Prepare the bed by amending the soil liberally with organic compost. Hilling the soil six inches or so will benefit growers with heavy soil. Doing so can also help warm the soil more quickly. Plant the slips deeply (six inches or so), leaving only the top leaves above the soil. Plants should be spaced twelve inches apart in rows three and a half feet apart. Water them well. Sweet potatoes are very drought tolerant once established, but providing an inch of water per week will ensure good root development. Mulching after planting, if black plastic is not already employed, helps conserve soil moisture and keeps the soil in a loose state that promotes root expansion.


It is possible to wait the recommended number of days to maturity, then harvest the roots. I have done this in Georgia to make space for a fall crop, planting a short season variety in May and harvesting in August.
Harvesting during hot weather can be helpful for the curing process as well. However, if having the biggest possible harvest is the plan, let them grow until the vines turn yellow in fall. Be careful not to expose sweet potatoes to anything colder than a light frost as freezing temperatures can damage the crop. To harvest, remove the vines first. This will allow access to the roots without getting your feet tangled up. Dig the roots with a spade fork, starting at the outer edge of the patch and working toward the center. The largest potatoes grow where the slips were planted, but smaller sweet potatoes form where the vines spread across the ground and root themselves in. The longer they are in the garden, the more and larger these secondary tubers grow.

Curing and Storing

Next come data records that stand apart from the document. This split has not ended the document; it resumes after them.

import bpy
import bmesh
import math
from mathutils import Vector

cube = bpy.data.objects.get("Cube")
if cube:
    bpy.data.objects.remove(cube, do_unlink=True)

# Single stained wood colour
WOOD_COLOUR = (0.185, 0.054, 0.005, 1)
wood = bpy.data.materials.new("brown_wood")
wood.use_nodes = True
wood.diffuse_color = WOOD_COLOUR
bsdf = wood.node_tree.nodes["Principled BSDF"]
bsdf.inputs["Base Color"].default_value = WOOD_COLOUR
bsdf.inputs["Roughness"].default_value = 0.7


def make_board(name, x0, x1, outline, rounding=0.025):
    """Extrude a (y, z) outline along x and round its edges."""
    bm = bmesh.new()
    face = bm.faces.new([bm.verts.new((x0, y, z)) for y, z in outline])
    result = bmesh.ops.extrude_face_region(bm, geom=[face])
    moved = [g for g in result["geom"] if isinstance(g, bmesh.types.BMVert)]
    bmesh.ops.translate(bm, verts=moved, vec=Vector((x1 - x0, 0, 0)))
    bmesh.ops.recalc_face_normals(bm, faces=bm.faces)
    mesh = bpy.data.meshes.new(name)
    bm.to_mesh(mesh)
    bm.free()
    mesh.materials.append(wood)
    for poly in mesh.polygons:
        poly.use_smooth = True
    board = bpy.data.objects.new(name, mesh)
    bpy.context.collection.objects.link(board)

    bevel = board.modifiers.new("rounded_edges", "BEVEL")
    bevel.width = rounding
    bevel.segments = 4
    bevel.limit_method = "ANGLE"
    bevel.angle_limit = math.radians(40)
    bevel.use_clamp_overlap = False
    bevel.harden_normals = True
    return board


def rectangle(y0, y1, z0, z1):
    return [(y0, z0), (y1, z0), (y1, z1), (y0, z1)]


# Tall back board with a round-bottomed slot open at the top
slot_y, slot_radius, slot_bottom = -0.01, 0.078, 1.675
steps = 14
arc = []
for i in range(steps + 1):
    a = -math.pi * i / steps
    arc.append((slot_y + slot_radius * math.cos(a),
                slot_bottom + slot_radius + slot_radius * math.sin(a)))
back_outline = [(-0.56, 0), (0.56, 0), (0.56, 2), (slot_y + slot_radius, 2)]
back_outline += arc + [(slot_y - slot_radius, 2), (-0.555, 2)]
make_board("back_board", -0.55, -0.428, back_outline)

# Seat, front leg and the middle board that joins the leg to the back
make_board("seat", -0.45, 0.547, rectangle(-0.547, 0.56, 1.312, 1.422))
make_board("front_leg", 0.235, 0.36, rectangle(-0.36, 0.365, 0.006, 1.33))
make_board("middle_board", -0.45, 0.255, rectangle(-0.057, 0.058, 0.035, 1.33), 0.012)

Curing sweet potatoes after harvest heals scars on the skins, improves storage quality, and develops the fullest flavor. To cure the crop, they must be held in warm, humid conditions for up to two weeks before moving to long term cool storage. The curing location must be dark, have good air circulation, humidity of around 90%, and a steady temperature of around 85 degrees. If conditions are perfect and consistent they may be cured in a week. I have kept them on my carport in covered milk crates to cure for over a month in late summer with very good results.
Store the crop in a cool, humid environment. The ideal conditions are 55 to 60 degrees with 85- 90% humidity. Condensation is bad for storage, so good air circulation and consistent temperature are very important. My unheated basement works perfectly. Sweet potatoes, will keep well in these conditions for six months or more.
If you intend to use your crop for seed potatoes, there is no need to keep the biggest roots for that purpose. Go ahead and eat the huge family sized sweet potatoes and save the modestly sized ones for seed. Near the end of the storage season it will be time to start slips again.